=== What to work on ===
Among the records below, which lines contain the string "rings"? Report them.

-------- Source material --------

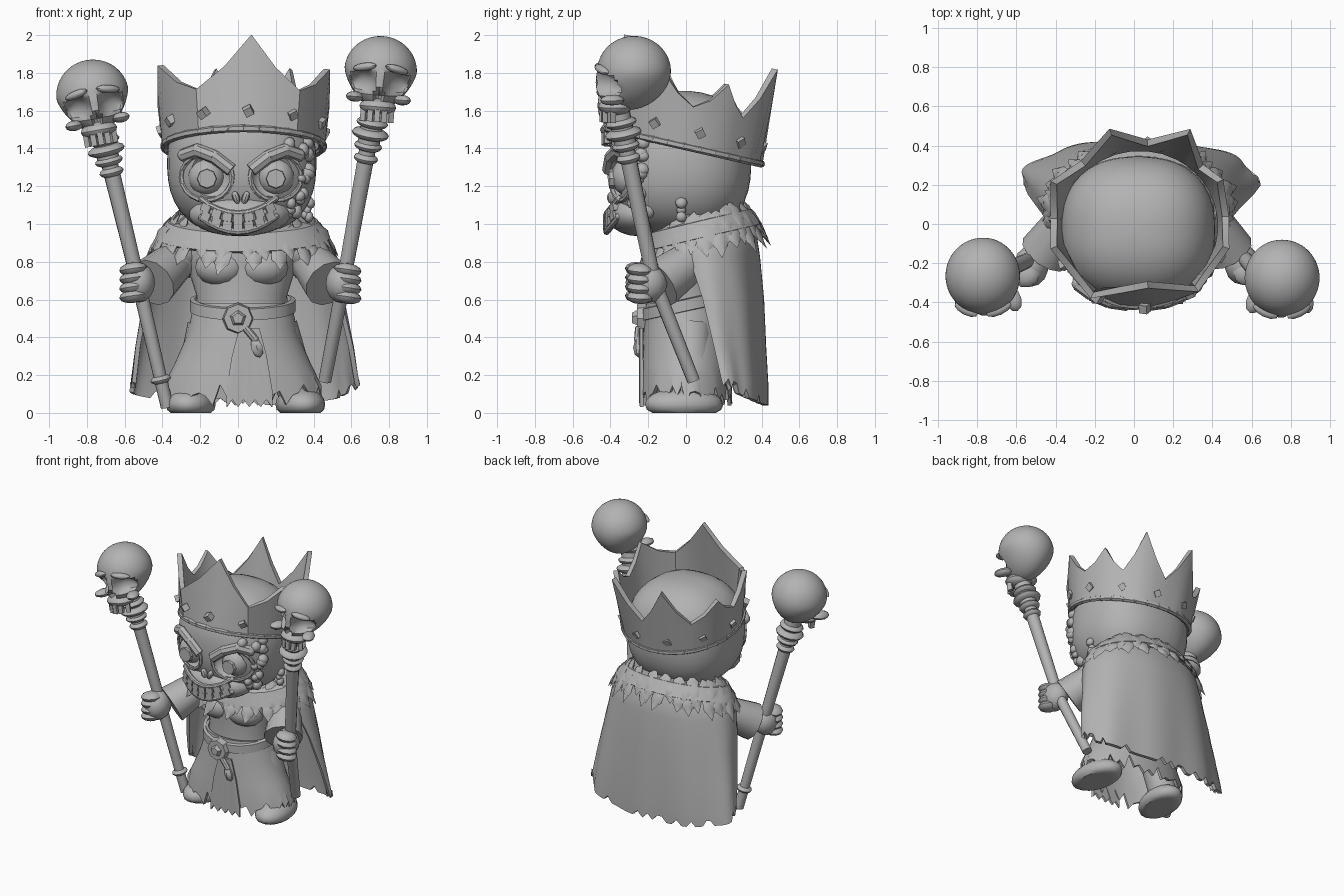
import bpy, bmesh, math, random
from mathutils import Vector, Matrix, Euler

random.seed(4)
if "Cube" in bpy.data.objects:
    bpy.data.objects.remove(bpy.data.objects["Cube"])

clay = bpy.data.materials.new("clay_grey")
clay.use_nodes = True
clay.diffuse_color = (0.45, 0.45, 0.45, 1)
clay.node_tree.nodes["Principled BSDF"].inputs["Base Color"].default_value = (0.45, 0.45, 0.45, 1)


def finish(name, bm, thick=0, cutter=None, angle=40):
    bmesh.ops.recalc_face_normals(bm, faces=bm.faces)
    mesh = bpy.data.meshes.new(name)
    bm.to_mesh(mesh)
    bm.free()
    mesh.materials.append(clay)
    ob = bpy.data.objects.new(name, mesh)
    bpy.context.collection.objects.link(ob)
    bpy.ops.object.select_all(action='DESELECT')
    ob.select_set(True)
    bpy.context.view_layer.objects.active = ob
    if thick:
        mod = ob.modifiers.new("thickness", 'SOLIDIFY')
        mod.thickness, mod.offset = thick, 0
        bpy.ops.object.modifier_apply(modifier=mod.name)
    if cutter:
        mod = ob.modifiers.new("sockets", 'BOOLEAN')
        mod.object, mod.operation = cutter, 'DIFFERENCE'
        bpy.ops.object.modifier_apply(modifier=mod.name)
        bpy.data.objects.remove(cutter)
    bpy.ops.object.shade_smooth_by_angle(angle=math.radians(angle))
    return ob


def ball(bm, loc, scale, rot=(0, 0, 0), seg=14, m=Matrix()):
    rot = Euler(rot) if isinstance(rot, tuple) else rot
    return bmesh.ops.create_uvsphere(bm, u_segments=seg, v_segments=max(4, seg // 2 + 1), radius=1,
                                     matrix=m @ Matrix.LocRotScale(Vector(loc), rot, Vector(scale)))["verts"]


def box(bm, loc, scale, rot=(0, 0, 0), m=Matrix()):
    bmesh.ops.create_cube(bm, size=1, matrix=m @ Matrix.LocRotScale(Vector(loc), Euler(rot), Vector(scale)))


def rod(bm, a, b, r1, r2, seg=12):
    a, b = Vector(a), Vector(b)
    bmesh.ops.create_cone(bm, cap_ends=True, segments=seg, radius1=r1, radius2=r2, depth=(b - a).length,
                          matrix=Matrix.LocRotScale((a + b) / 2, (b - a).to_track_quat('Z', 'Y'), None))


def tube(bm, pts, r, seg=8):
    for a, b in zip(pts, pts[1:]):
        rod(bm, a, b, r, r, seg)
        ball(bm, b, (r, r, r), seg=seg)


def loft(bm, rings, closed=True, caps=False):
    rows = [[bm.verts.new(p) for p in ring] for ring in rings]
    n = len(rows[0])
    for r, s in zip(rows, rows[1:]):
        for i in range(n if closed else n - 1):
            j = (i + 1) % n
            bm.faces.new((r[i], r[j], s[j], s[i]))
    if caps:
        bm.faces.new(rows[0])
        bm.faces.new(rows[-1])


def ellipse(rx, ry, cx, cy, z, n=32):
    return [(cx + rx * math.cos(a), cy + ry * math.sin(a), z) for a in (2 * math.pi * i / n for i in range(n))]


# head: a rounded superellipsoid with two eye sockets
HC, HR, POW = Vector((0.02, -0.03, 1.32)), Vector((0.395, 0.375, 0.385)), 2.4


def face_y(x, z):
    k = 1 - abs((x - HC.x) / HR.x) ** POW - abs((z - HC.z) / HR.z) ** POW
    return HC.y - HR.y * max(k, 0) ** (1 / POW)


EYES = (-0.165, 0.2)
cut = bmesh.new()
for x in EYES:
    ball(cut, (x, face_y(x, 1.25) - 0.01, 1.25), (0.13, 0.07, 0.12), (0, 0, 0.5 * x), 16)
cutter = finish("eye_cutter", cut)
bm = bmesh.new()
for v in ball(bm, (0, 0, 0), (1, 1, 1), seg=40):
    k = sum(abs(c) ** POW for c in v.co) ** (-1 / POW)
    v.co = HC + Vector(c * k * r for c, r in zip(v.co, HR))
finish("head", bm, cutter=cutter)

# face: jaw, eyeballs, lids, brows, nose, grin
bm = bmesh.new()
ball(bm, (0.01, -0.25, 1.05), (0.27, 0.17, 0.115), seg=20)
finish("jaw", bm)
bm = bmesh.new()
for x in EYES:
    y = face_y(x, 1.25)
    ball(bm, (x, y + 0.07, 1.25), (0.1, 0.09, 0.1))
    rod(bm, (x, y + 0.02, 1.24), (x, y - 0.03, 1.24), 0.055, 0.05, 8)
finish("eyes", bm)
bm = bmesh.new()
for x in EYES:
    rim = []
    for i in range(21):
        a = i * math.pi / 10
        px, pz = x + 0.135 * math.cos(a), 1.25 + 0.125 * math.sin(a)
        rim.append((px, face_y(px, pz), pz))
    tube(bm, rim, 0.014, 6)
    s = math.copysign(1, x)
    brow = [(x + s * d, 1.335 + h) for d, h in ((-0.13, -0.05), (-0.04, 0.02), (0.05, 0.055), (0.12, 0.03))]
    tube(bm, [(px, face_y(px, pz) - 0.005, pz) for px, pz in brow], 0.036)
finish("brows_and_lids", bm)
bm = bmesh.new()
for s in (-1, 1):
    ball(bm, (0.015 + 0.025 * s, face_y(0, 1.14) - 0.015, 1.14), (0.02, 0.025, 0.035), (0, 0.35 * s, 0), 8)
finish("nose", bm)


def grin(x, lift):
    return (x, -0.42 + 1.6 * x * x, 1.005 + lift + 2.0 * x * x)


bm = bmesh.new()
steps = [-0.2 + 0.05 * i for i in range(9)]
tube(bm, [grin(x, 0.05) for x in steps], 0.016)
tube(bm, [grin(x, -0.045) for x in steps], 0.018)
finish("lips", bm)
bm = bmesh.new()
for i in range(7):
    x = -0.165 + 0.055 * i
    for lift in (0.025, -0.018):
        box(bm, grin(x, lift), (0.05, 0.04, 0.042), (0, -2.5 * x, 2.5 * x))
finish("teeth", bm)

# decayed cheek on the left side of the face
bm = bmesh.new()
for i in range(34):
    x, z = random.uniform(0.24, 0.38), random.uniform(1.03, 1.45)
    if (x - 0.2) ** 2 + (z - 1.25) ** 2 > 0.018:
        r = random.uniform(0.025, 0.045)
        ball(bm, (x, face_y(x, z) + 0.005, z), (r, r, r * 0.8), (0, i, 0), 8)
finish("decayed_cheek", bm)

# crown: a tilted wall whose top runs between spikes and valleys
spikes = [(0.07, -0.31, 2.0), (0.47, -0.12, 1.82), (0.44, 0.22, 1.74), (0.28, 0.47, 1.82),
          (-0.12, 0.47, 1.82), (-0.41, 0.21, 1.74), (-0.41, -0.12, 1.84)]


def crown_base(a, lift=0.0, grow=0.0):
    y = -0.01 + (0.4 + grow) * math.sin(a)
    return Vector((0.03 + (0.415 + grow) * math.cos(a), y, 1.41 - 0.23 * y + lift))


low, top = [], []
for p, q in zip(spikes, spikes[1:] + spikes[:1]):
    a, b = (math.atan2(s[1], s[0] - 0.03) for s in (p, q))
    b += 2 * math.pi if b < a else 0
    valley = crown_base((a + b) / 2, 0.22, 0.025)
    sag = Vector((0, 0, -0.025))
    low += [crown_base(a + (b - a) * f) for f in (0, 0.25, 0.5, 0.75)]
    top += [Vector(p), Vector(p).lerp(valley, 0.5) + sag, valley, valley.lerp(Vector(q), 0.5) + sag]
bm = bmesh.new()
loft(bm, [low, top])
finish("crown", bm, thick=0.035, angle=30)
bm = bmesh.new()
rim = [crown_base(i * math.pi / 16, 0, 0.008) for i in range(33)]
tube(bm, rim, 0.02, 6)
finish("crown_rim", bm)
bm = bmesh.new()
for i in range(11):
    a = i * math.tau / 11 + 0.2
    box(bm, crown_base(a, 0.09, 0.02), (0.045, 0.045, 0.045), (0.5, 0.4, a))
finish("crown_studs", bm)

# torso
bm = bmesh.new()
loft(bm, [ellipse(rx, ry, 0.02, 0.02, z) for z, rx, ry in
          ((0.5, 0.25, 0.2), (0.62, 0.24, 0.19), (0.78, 0.29, 0.2), (0.9, 0.33, 0.21), (1.02, 0.25, 0.18))], caps=True)
for s in (-1, 1):
    ball(bm, (0.02 + 0.11 * s, -0.1, 0.77), (0.14, 0.11, 0.1))
finish("torso", bm)

# skirt with a torn hem
N = 64
rings = [ellipse(rx, ry, 0.025, 0.0, z, N) for z, rx, ry in
         ((0.58, 0.25, 0.2), (0.42, 0.28, 0.215), (0.26, 0.35, 0.225), (0.2, 0.38, 0.23))]
hem = []
for i, p in enumerate(ellipse(0.41, 0.235, 0.025, 0, 0, N)):
    hem.append((p[0], p[1], 0.075 + 0.04 * (i % 2) + random.uniform(-0.04, 0.04)))
bm = bmesh.new()
loft(bm, rings + [hem])
finish("skirt", bm, thick=0.02)
bm = bmesh.new()
rows = []
for z, w in ((0.45, 0.05), (0.3, 0.09), (0.12, 0.12), (0.03, 0.12)):
    rows.append([(0.06 + w * (i / 4 - 1), -0.235 - 0.006 * (i % 2), z + (0.04 * (i % 2) if z < 0.1 else 0))
                 for i in range(9)])
loft(bm, rows, closed=False)
finish("front_rag", bm, thick=0.018)

# belt, buckle and pendant
bm = bmesh.new()
rings = []
for dz, g in ((0.035, 0), (0.03, 0.025), (-0.03, 0.025), (-0.035, 0)):
    rings.append([(x, y, z + dz + 0.22 * y) for x, y, z in ellipse(0.255 + g, 0.205 + g, 0.025, 0, 0.57)])
loft(bm, rings)
finish("belt", bm)
bm = bmesh.new()
rod(bm, (0, -0.2, 0.5), (0, -0.26, 0.5), 0.085, 0.075, 8)
rod(bm, (0, -0.25, 0.5), (0, -0.285, 0.5), 0.05, 0.03, 5)
tube(bm, [(0.04, -0.25, 0.45), (0.09, -0.255, 0.39)], 0.02)
ball(bm, (0.1, -0.25, 0.345), (0.035, 0.03, 0.055), (0, -0.3, 0), 6)
finish("buckle", bm)

# legs and boots
for side, x, turn in (("left", 0.33, 0.15), ("right", -0.25, -0.15)):
    bm = bmesh.new()
    rod(bm, (x * 0.6, 0.02, 0.45), (x, 0.03, 0.06), 0.12, 0.1)
    for v in ball(bm, (x, -0.01, 0.045), (0.13, 0.21, 0.09), (0, 0, turn), 18):
        v.co.z = max(v.co.z, 0)
    finish(side + "_leg", bm)

# cape: wraps the shoulders at the top, opens toward the hem
bm = bmesh.new()
rows = []
for z, rx, ry, cy, wrap in ((1.04, 0.34, 0.2, 0.1, 2.1), (0.96, 0.44, 0.25, 0.11, 2.05), (0.82, 0.48, 0.27, 0.11, 1.9),
                            (0.6, 0.52, 0.26, 0.14, 1.75), (0.35, 0.565, 0.24, 0.17, 1.65),
                            (0.16, 0.59, 0.22, 0.2, 1.6), (0.0, 0.595, 0.21, 0.21, 1.6)):
    row = []
    for i in range(49):
        u = i / 24 - 1
        a = u * wrap
        fold = 1 + 0.03 * math.sin(9 * a) * (1 - z)
        h = z if z else 0.04 + 0.1 * u * u + random.choice((0, 0, 0.04))
        row.append((0.025 + rx * math.sin(a) * fold, cy + ry * math.cos(a) * fold, h))
    rows.append(row)
loft(bm, rows, closed=False)
finish("cape", bm, thick=0.025)

# ragged collar: a mantle covered by overlapping leaf tufts
bm = bmesh.new()
loft(bm, [[(x, y, z + 0.24 * y) for x, y, z in ellipse(rx, ry, 0.025, cy, h)] for h, rx, ry, cy in
          ((1.0, 0.28, 0.2, 0.07), (0.985, 0.39, 0.26, 0.08), (0.9, 0.45, 0.3, 0.09))])
finish("mantle", bm, thick=0.03)
bm = bmesh.new()
for row, (z, rx, ry) in enumerate(((0.97, 0.38, 0.25), (0.92, 0.43, 0.285), (0.87, 0.46, 0.305))):
    for i in range(22):
        a = (i + row * 0.5) * math.tau / 22 + random.uniform(-0.08, 0.08)
        y = 0.09 + ry * math.sin(a)
        size = random.uniform(0.06, 0.1)
        leaf = Matrix.LocRotScale(Vector((0.025 + rx * math.cos(a), y, z + 0.24 * y + 0.01)),
                                  Euler((random.uniform(-0.25, 0.25), -0.55, a)), Vector((0.016, 0.05, size)))
        bmesh.ops.create_icosphere(bm, subdivisions=1, radius=1, matrix=leaf)
        bmesh.ops.create_cone(bm, cap_ends=True, segments=4, radius1=0, radius2=0.9, depth=1,
                              matrix=leaf @ Matrix.Translation((0, 0, -0.8)))
finish("collar_tufts", bm)


# arms and gripping hands
def arm(side, s, grip):
    g = Vector(grip)
    bm = bmesh.new()
    wrist = g + Vector((-0.08 * s, 0.06, 0.0))
    elbow = Vector((0.025 + 0.36 * s, 0.02, 0.8))
    ball(bm, (0.025 + 0.32 * s, 0.03, 0.86), (0.13, 0.13, 0.11))
    rod(bm, (0.025 + 0.3 * s, 0.04, 0.86), elbow, 0.11, 0.12)
    rod(bm, elbow, wrist, 0.11, 0.135)
    finish(side + "_sleeve", bm)
    bm = bmesh.new()
    ball(bm, g + Vector((-0.01 * s, -0.005, 0)), (0.088, 0.105, 0.105))
    for i in range(4):
        ball(bm, g + Vector((0.02 * s, -0.045, 0.072 - 0.048 * i)), (0.075, 0.07, 0.036), (0, 0.15 * s, 0.3 * s), 10)
    finish(side + "_hand", bm)


# skull-topped staffs
def staff(side, foot, bend, neck, skull, roll, ferrule):
    foot, bend, neck = Vector(foot), Vector(bend), Vector(neck)
    quat = (neck - bend).to_track_quat('Z', 'Y')
    bm = bmesh.new()
    rod(bm, foot, bend, 0.034, 0.038)
    ball(bm, bend, (0.038, 0.038, 0.038))
    rod(bm, bend, neck, 0.038, 0.045)
    for f, r, h in ((0.9, 0.065, 0.03), (0.99, 0.075, 0.03), (1.08, 0.1, 0.035), (1.16, 0.085, 0.03)):
        ball(bm, bend.lerp(neck, f), (r, r, h), quat)
    rod(bm, neck, bend.lerp(neck, 1.3), 0.06, 0.06)
    if ferrule:
        ball(bm, foot.lerp(bend, 0.22), (0.055, 0.055, 0.025), quat)
    finish(side + "_staff", bm)

    # cranium with eye and nose sockets pressed into the front
    m = Matrix.Translation(skull) @ Matrix.Rotation(roll, 4, 'Y')
    bm = bmesh.new()
    for v in ball(bm, (0, 0, 0), (1, 1, 1), seg=56):
        x, y, z = v.co
        if z < 0:
            x *= 1 + 0.25 * z
            y += 0.3 * z * (y < 0) * -y
            z *= 1.1 - 0.15 * y
        p = Vector((x * 0.192, y * 0.195, z * 0.185))
        for sx, sz, r, depth in ((-0.085, -0.06, 0.066, 0.1), (0.085, -0.06, 0.066, 0.1), (0, -0.135, 0.03, 0.06)):
            d = math.hypot(p.x - sx, p.z - sz) / r
            if d < 1 and y < 0:
                p.y += depth * math.sqrt(1 - d * d)
        v.co = m @ p
    finish(side + "_skull", bm)
    bm = bmesh.new()
    ball(bm, (0, -0.1, -0.19), (0.1, 0.09, 0.045), m=m)
    for s in (-1, 1):
        ball(bm, (0.125 * s, -0.115, -0.145), (0.045, 0.07, 0.028), (0, 0, 0.4 * s), 10, m)
        ball(bm, (0.085 * s, -0.17, 0.015), (0.07, 0.03, 0.022), (0, 0.2 * s, 0.45 * s), 10, m)
    for i in range(-2, 3):
        box(bm, (0.034 * i, -0.165 + 0.012 * i * i, -0.235), (0.03, 0.035, 0.07), (0, 0, 0.25 * i), m)
    finish(side + "_skull_face", bm)


staff("left", (0.46, 0.04, 0.17), (0.56, -0.17, 0.7), (0.69, -0.32, 1.42), (0.755, -0.275, 1.81), 0.08, False)
staff("right", (-0.375, -0.1, 0.03), (-0.53, -0.18, 0.7), (-0.685, -0.25, 1.34), (-0.77, -0.265, 1.685), -0.18, True)
arm("left", 1, (0.56, -0.2, 0.685))
arm("right", -1, (-0.535, -0.21, 0.69))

--------

=== Response for this exercise ===
def loft(bm, rings, closed=True, caps=False):
    rows = [[bm.verts.new(p) for p in ring] for ring in rings]
rings = [ellipse(rx, ry, 0.025, 0.0, z, N) for z, rx, ry in
loft(bm, rings + [hem])
rings = []
    rings.append([(x, y, z + dz + 0.22 * y) for x, y, z in ellipse(0.255 + g, 0.205 + g, 0.025, 0, 0.57)])
loft(bm, rings)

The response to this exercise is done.